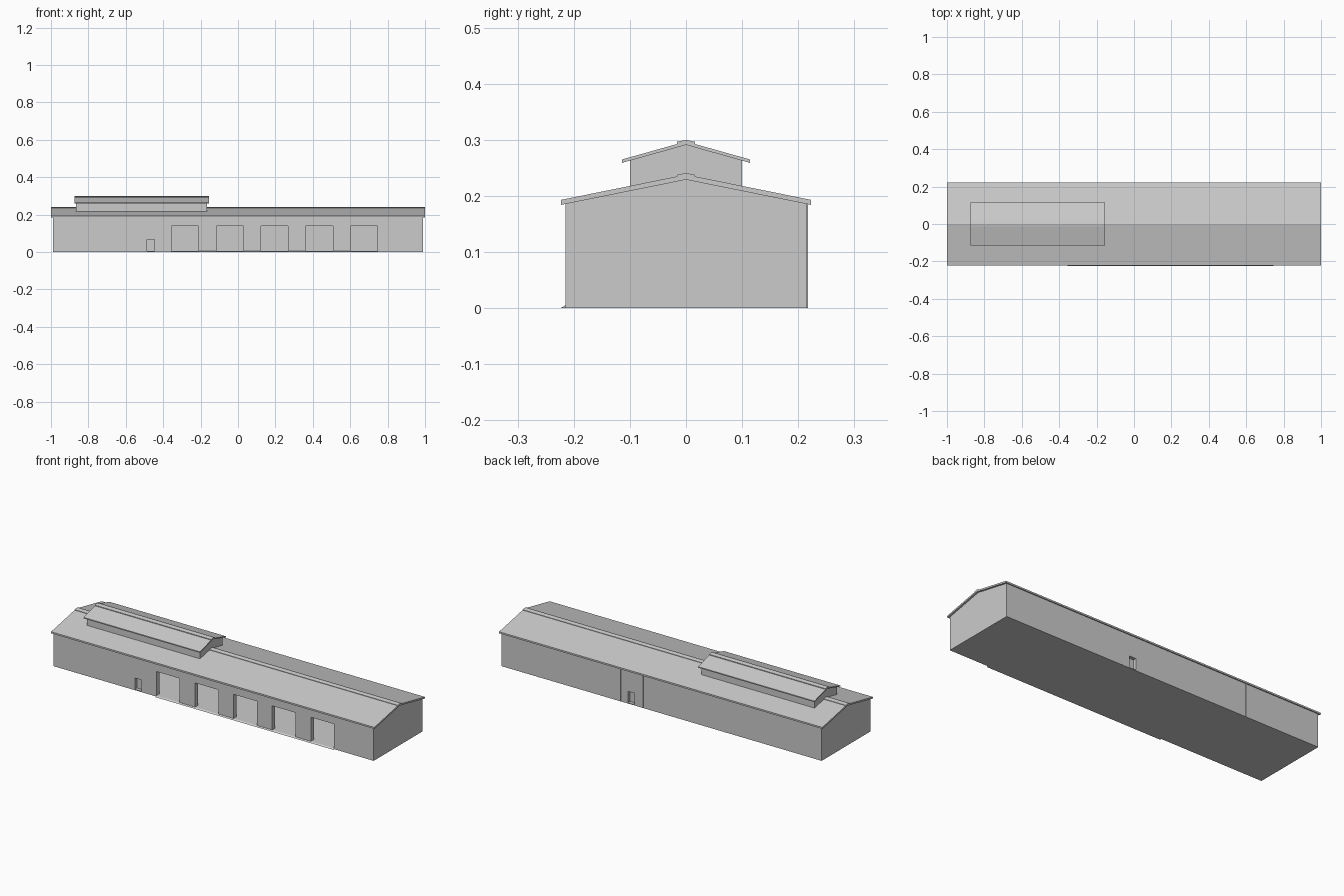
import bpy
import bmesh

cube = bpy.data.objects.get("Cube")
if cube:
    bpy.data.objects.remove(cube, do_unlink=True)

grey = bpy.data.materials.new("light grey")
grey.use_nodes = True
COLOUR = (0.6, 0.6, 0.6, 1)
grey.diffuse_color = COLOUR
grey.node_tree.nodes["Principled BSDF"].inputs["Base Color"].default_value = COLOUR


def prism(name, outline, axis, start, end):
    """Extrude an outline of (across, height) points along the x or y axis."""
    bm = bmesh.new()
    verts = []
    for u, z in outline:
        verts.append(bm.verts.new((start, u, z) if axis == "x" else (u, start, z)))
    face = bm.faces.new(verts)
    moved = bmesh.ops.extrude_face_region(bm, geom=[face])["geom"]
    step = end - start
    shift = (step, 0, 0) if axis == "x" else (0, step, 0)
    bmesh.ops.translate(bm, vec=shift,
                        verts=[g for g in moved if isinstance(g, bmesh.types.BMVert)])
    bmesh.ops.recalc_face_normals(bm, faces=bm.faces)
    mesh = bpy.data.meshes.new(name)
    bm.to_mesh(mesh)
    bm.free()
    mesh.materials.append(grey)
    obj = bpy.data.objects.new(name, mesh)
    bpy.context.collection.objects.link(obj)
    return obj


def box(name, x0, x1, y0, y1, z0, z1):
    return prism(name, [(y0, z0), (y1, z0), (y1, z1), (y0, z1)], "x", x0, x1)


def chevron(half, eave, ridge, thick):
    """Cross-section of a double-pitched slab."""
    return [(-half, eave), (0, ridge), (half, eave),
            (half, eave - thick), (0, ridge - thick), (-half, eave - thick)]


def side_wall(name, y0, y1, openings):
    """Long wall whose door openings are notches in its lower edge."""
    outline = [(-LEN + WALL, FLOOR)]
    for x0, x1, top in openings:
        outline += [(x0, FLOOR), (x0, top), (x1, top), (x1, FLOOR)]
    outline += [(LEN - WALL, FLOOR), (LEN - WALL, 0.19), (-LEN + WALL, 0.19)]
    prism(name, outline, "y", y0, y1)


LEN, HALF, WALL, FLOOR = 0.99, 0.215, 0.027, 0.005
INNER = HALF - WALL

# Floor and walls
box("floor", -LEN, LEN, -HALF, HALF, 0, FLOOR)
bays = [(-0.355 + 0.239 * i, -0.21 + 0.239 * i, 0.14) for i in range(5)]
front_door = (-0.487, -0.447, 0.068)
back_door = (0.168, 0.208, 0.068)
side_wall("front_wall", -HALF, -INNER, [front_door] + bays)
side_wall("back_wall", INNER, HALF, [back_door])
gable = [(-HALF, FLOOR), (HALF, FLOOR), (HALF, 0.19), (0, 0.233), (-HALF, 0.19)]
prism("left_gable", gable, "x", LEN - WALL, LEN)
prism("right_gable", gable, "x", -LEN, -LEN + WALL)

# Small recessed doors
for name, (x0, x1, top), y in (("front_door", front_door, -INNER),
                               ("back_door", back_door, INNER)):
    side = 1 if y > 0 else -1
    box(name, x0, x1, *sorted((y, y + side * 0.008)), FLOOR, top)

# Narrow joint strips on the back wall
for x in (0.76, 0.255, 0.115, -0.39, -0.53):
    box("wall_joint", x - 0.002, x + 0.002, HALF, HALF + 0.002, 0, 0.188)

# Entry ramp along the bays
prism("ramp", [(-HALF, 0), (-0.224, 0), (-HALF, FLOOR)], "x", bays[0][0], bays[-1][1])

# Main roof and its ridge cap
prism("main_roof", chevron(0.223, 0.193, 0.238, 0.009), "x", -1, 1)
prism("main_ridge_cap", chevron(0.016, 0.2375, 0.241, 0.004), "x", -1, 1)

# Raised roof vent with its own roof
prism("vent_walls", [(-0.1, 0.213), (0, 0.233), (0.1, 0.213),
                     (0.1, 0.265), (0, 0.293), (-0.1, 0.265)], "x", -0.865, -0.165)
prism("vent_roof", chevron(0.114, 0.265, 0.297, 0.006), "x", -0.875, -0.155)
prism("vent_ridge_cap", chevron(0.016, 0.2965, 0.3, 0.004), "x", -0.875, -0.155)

○ ○ ○ ○ ○

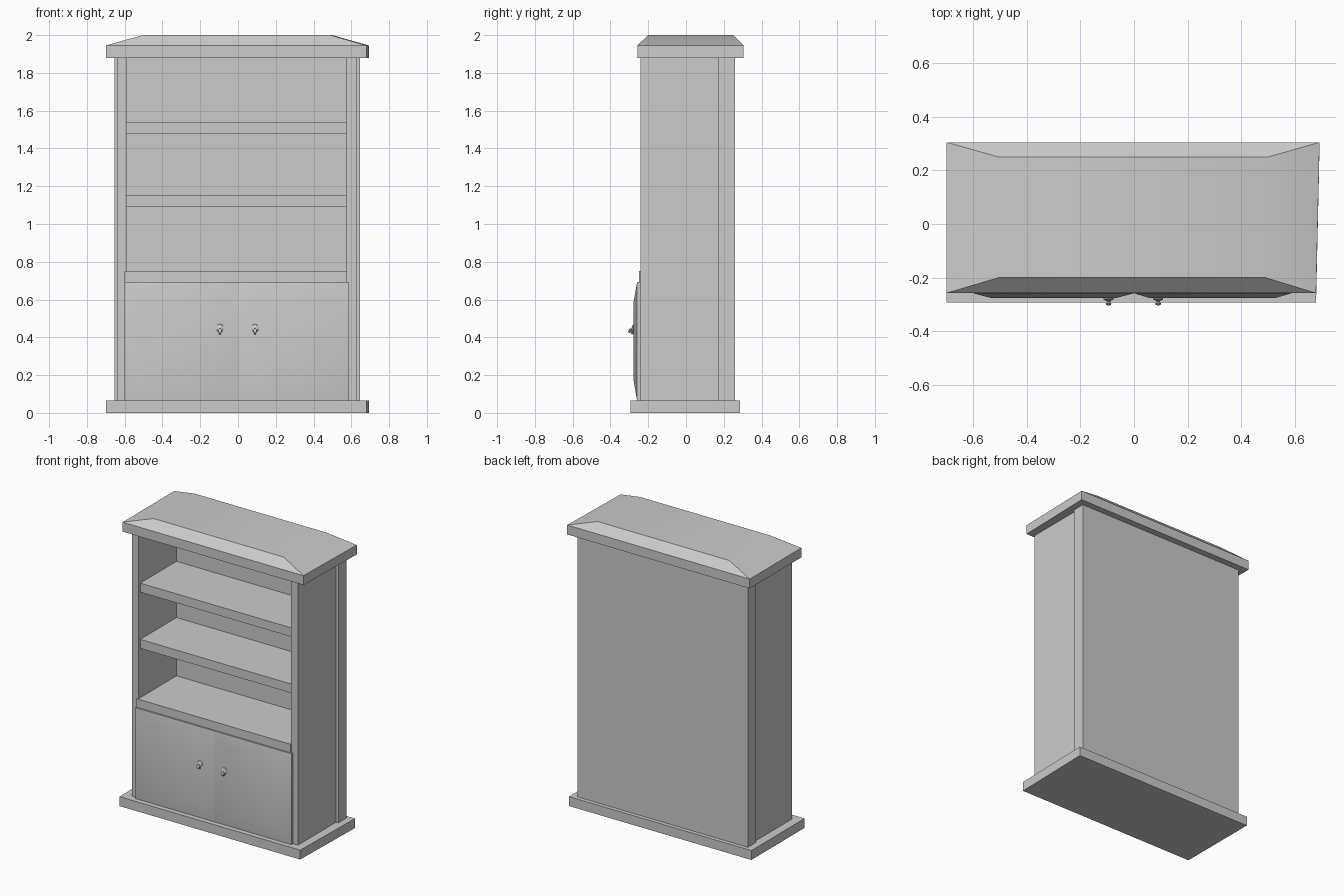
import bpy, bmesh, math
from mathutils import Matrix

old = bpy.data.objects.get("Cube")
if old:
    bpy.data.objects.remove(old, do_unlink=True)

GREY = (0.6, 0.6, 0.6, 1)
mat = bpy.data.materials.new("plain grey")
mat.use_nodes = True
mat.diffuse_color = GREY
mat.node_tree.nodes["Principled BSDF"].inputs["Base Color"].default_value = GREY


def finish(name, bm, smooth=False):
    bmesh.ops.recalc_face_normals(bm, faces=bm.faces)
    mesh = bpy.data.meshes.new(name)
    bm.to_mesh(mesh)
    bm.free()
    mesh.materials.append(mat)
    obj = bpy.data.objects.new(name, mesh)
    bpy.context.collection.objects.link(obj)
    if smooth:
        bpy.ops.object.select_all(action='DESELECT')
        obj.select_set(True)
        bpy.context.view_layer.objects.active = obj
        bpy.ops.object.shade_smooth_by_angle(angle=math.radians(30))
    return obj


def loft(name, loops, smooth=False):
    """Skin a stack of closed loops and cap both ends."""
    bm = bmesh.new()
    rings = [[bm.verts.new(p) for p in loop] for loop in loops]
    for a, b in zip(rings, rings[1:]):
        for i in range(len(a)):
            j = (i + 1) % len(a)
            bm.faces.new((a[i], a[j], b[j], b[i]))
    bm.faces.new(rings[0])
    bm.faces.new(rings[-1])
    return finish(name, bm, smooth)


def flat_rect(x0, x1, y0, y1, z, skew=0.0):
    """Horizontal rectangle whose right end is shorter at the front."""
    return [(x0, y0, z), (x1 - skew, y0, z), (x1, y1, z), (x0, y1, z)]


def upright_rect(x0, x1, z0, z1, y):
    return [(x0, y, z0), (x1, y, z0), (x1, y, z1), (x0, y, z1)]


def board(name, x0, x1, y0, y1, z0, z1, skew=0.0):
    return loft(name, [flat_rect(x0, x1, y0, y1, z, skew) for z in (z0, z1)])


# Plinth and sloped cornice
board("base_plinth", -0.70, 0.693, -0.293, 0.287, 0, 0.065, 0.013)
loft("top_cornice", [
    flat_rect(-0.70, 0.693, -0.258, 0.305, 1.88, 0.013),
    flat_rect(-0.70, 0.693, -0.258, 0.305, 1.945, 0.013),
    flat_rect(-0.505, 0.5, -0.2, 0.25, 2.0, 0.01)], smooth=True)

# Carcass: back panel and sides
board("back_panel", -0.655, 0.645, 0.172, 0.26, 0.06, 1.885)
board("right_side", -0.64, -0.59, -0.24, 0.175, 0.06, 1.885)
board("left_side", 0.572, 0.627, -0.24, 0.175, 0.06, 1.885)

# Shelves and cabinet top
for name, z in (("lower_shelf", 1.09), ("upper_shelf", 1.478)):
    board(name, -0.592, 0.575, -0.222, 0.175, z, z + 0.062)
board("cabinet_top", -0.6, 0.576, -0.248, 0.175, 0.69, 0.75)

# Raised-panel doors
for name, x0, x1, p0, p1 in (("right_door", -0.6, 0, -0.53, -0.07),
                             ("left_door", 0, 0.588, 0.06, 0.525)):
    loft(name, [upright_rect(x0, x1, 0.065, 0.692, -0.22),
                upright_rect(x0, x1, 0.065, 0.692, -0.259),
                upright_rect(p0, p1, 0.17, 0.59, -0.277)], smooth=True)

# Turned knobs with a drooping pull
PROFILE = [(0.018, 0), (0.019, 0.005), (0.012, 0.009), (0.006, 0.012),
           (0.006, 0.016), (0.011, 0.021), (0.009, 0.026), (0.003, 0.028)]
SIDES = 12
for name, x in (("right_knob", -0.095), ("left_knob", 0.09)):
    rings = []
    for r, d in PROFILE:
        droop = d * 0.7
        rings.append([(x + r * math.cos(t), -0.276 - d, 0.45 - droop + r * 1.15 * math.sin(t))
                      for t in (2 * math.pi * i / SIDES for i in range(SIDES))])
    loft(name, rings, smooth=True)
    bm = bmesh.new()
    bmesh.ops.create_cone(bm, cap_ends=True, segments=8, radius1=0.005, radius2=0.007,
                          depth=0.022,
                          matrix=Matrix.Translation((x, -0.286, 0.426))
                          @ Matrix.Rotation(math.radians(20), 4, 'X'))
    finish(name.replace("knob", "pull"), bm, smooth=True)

○ ○ ○ ○ ○

_DIRECTIONS FOR THIS TASK_
Above are records; repeat only the lines starting at the line with "front_door = (-0.487, -0.447, 0.068)" and ending at the line with "- WALL, LEN)", exactly as they appear, both included.

_ANSWER BOX_
front_door = (-0.487, -0.447, 0.068)
back_door = (0.168, 0.208, 0.068)
side_wall("front_wall", -HALF, -INNER, [front_door] + bays)
side_wall("back_wall", INNER, HALF, [back_door])
gable = [(-HALF, FLOOR), (HALF, FLOOR), (HALF, 0.19), (0, 0.233), (-HALF, 0.19)]
prism("left_gable", gable, "x", LEN - WALL, LEN)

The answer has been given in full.